Cartoons have been portraying dad as an idiot for a long time. Just think of Homer Simpson, Jimmy Neutron’s father, Timmy Turner’s father, heck, even Cosmo, Timmy’s fairy godfather is an idiot. In these shows it repeatedly falls to mom to come in and save the day or to stop dad from destroying the entire house or whatever situation he has created.
In cartoons where the children are well behaved or cartoons that are semi-educational, you don’t see any parents at all: Dora the Explorer, Diego, Max and Ruby, and Charlie and Lola to name a few.
In this constant media driven world that we live in it is sad to me that the modern image of today’s dad is that of a lovable bumbling idiot, a complete tool who tries too hard and usually fails, or of a complete boob who is utterly clueless. Even worse is that I see this attitude playing out in society. More and more young women are shying away from marriage, more and more moms go it alone (maybe not by choice but some do). Husband bashing is alive and well on social media, just check out someecards or rottenecards.
Still, what is the harm if a show, cartoon, or commercial shows dad as a total buffoon? Many moms were once portrayed as being silly, incompetent and disaster prone back in the day. We’ve shaken off that image but raising up the image of the modern woman did not require knocking down the image of the modern man.

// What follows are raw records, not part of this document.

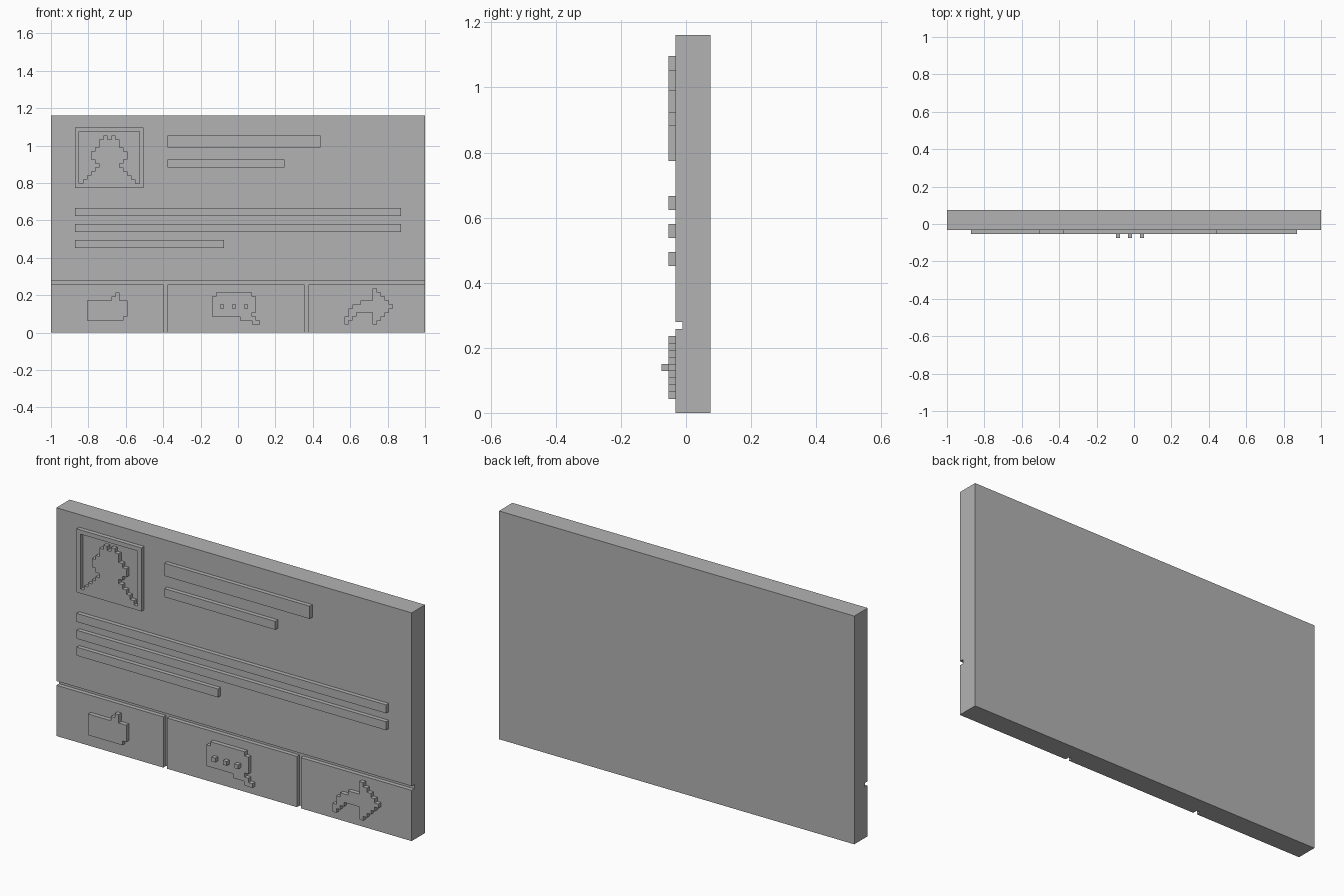
import bpy
import bmesh

# Everything sits on a square grid: columns from the left, rows from the bottom
COLS, ROWS = 93, 54
U = 2 / COLS
FRONT = -1.5 * U          # front face of the slab
BACK = 3.5 * U
RAISED = FRONT - U        # front of the raised details

cube = bpy.data.objects.get("Cube")
if cube:
    bpy.data.objects.remove(cube, do_unlink=True)

grey = bpy.data.materials.new("plain grey")
grey.use_nodes = True
colour = (0.45, 0.45, 0.45, 1)
grey.diffuse_color = colour
grey.node_tree.nodes["Principled BSDF"].inputs["Base Color"].default_value = colour


def block(c0, c1, r0, r1):
    """All grid cells of a rectangle."""
    return {(c, r) for c in range(c0, c1) for r in range(r0, r1)}


def bitmap(left, top, art):
    """Grid cells marked in a drawing whose first row is the grid row 'top'."""
    return {(left + i, top - j)
            for j, line in enumerate(art.split())
            for i, mark in enumerate(line) if mark == "#"}


def relief(name, cells, y0=FRONT, y1=RAISED):
    """Extrude a set of grid cells from y0 to y1 as one solid."""
    bm = bmesh.new()
    for c, r in sorted(cells):
        corners = [(c, r), (c + 1, r), (c + 1, r + 1), (c, r + 1)]
        bm.faces.new([bm.verts.new((x * U - 1, y0, z * U)) for x, z in corners])
    bmesh.ops.remove_doubles(bm, verts=bm.verts, dist=U / 10)
    out = bmesh.ops.extrude_face_region(bm, geom=bm.faces[:])["geom"]
    moved = [g for g in out if isinstance(g, bmesh.types.BMVert)]
    bmesh.ops.translate(bm, verts=moved, vec=(0, y1 - y0, 0))
    bmesh.ops.recalc_face_normals(bm, faces=bm.faces)
    bmesh.ops.dissolve_limit(bm, angle_limit=0.01, verts=bm.verts, edges=bm.edges)
    mesh = bpy.data.meshes.new(name)
    bm.to_mesh(mesh)
    bm.free()
    mesh.materials.append(grey)
    obj = bpy.data.objects.new(name, mesh)
    bpy.context.collection.objects.link(obj)
    return obj


# Slab with a T-shaped set of grooves that marks off three buttons
slab = relief("slab", block(0, COLS, 0, ROWS), BACK, FRONT)
grooves = block(-1, COLS + 1, 12, 13) | block(28, 29, -1, 12) | block(63, 64, -1, 12)
cutter = relief("groove_cutter", grooves, FRONT + U, RAISED)
cutter.hide_render = True
cutter.hide_viewport = True
cutter.display_type = "WIRE"
cut = slab.modifiers.new("grooves", "BOOLEAN")
cut.operation = "DIFFERENCE"
cut.solver = "EXACT"
cut.object = cutter

# Portrait frame
for name, rect in {
    "frame_left": (6, 7, 36, 51),
    "frame_right": (22, 23, 36, 51),
    "frame_top": (7, 22, 50, 51),
    "frame_bottom": (7, 22, 36, 37),
}.items():
    relief(name, block(*rect))

# Head and shoulders inside the frame
relief("portrait", bitmap(8, 48, """
.....#.#.....
....#####....
....#####....
...#######...
..#########..
..#########..
...#######...
....#####....
...#######...
..#########..
.###########.
#############"""))

# Bars standing for lines of text
for name, rect in {
    "title_bar": (29, 67, 46, 49),
    "subtitle_bar": (29, 58, 41, 43),
    "text_bar_upper": (6, 87, 29, 31),
    "text_bar_middle": (6, 87, 25, 27),
    "text_bar_lower": (6, 43, 21, 23),
}.items():
    relief(name, block(*rect))

# Button icons
relief("thumb_icon", bitmap(9, 9, """
.......#..
......##..
##########
##########
##########
##########
#########."""))

relief("bubble_icon", bitmap(40, 9, """
.#########..
###########.
###########.
###########.
###########.
##########..
.......####.
..........##"""))

relief("arrow_icon", bitmap(73, 10, """
.......#....
.......##...
.......###..
....#######.
..##########
.##########.
.##....###..
##.....##...
#......#...."""))

# Three dots standing on the bubble
for i in range(3):
    c = 42 + 3 * i
    relief(f"bubble_dot_{i + 1}", block(c, c + 1, 6, 7), RAISED, RAISED - U)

I know the statistics. Many moms work outside of the home bringing in their share of finances. Women still do a greater portion of the housework and child care. Still, that doesn’t mean men today are getting off at 5:00 and heading to the bar before driving home. This isn’t Mad Men. Today men spend twice as much time with their kids than their own fathers, do more chores than ever before and chauffer kids back and forth almost as often as the stereotypical soccer mom.
My own husband coaches our boys’ baseball teams. When he comes home from work he is the one who gets in the floor with the boys to play Uno or Legos while I fix dinner. My brother-in-law is up long before the crack of dawn to take his daughter to her skating practice and then cooks an amazing dinner while my sister-in-law works late as a nurse. I see the other dads on my boys little league teams and at their Boy Scout meetings. They are there, they are hands on, and they are far from being incompetent.
Not that long ago there were shows that had great “sets” of parents: The Cosby Show, Family Ties, Little House on the Prairie, Growing Pains, and even Beverly Hills 90210. These parents weren’t perfect, they had their flaws, they butted heads with their kids, but neither the mom nor the dad was made to look like an idiot episode after episode.
Today’s TV mom is smart, strong, and got it together. I would love to see some new programs that give our kids, especially my two young and impressionable boys, positive male role models, both husbands and fathers, to look up to and to emulate one day because being a husband and a father is not a joke.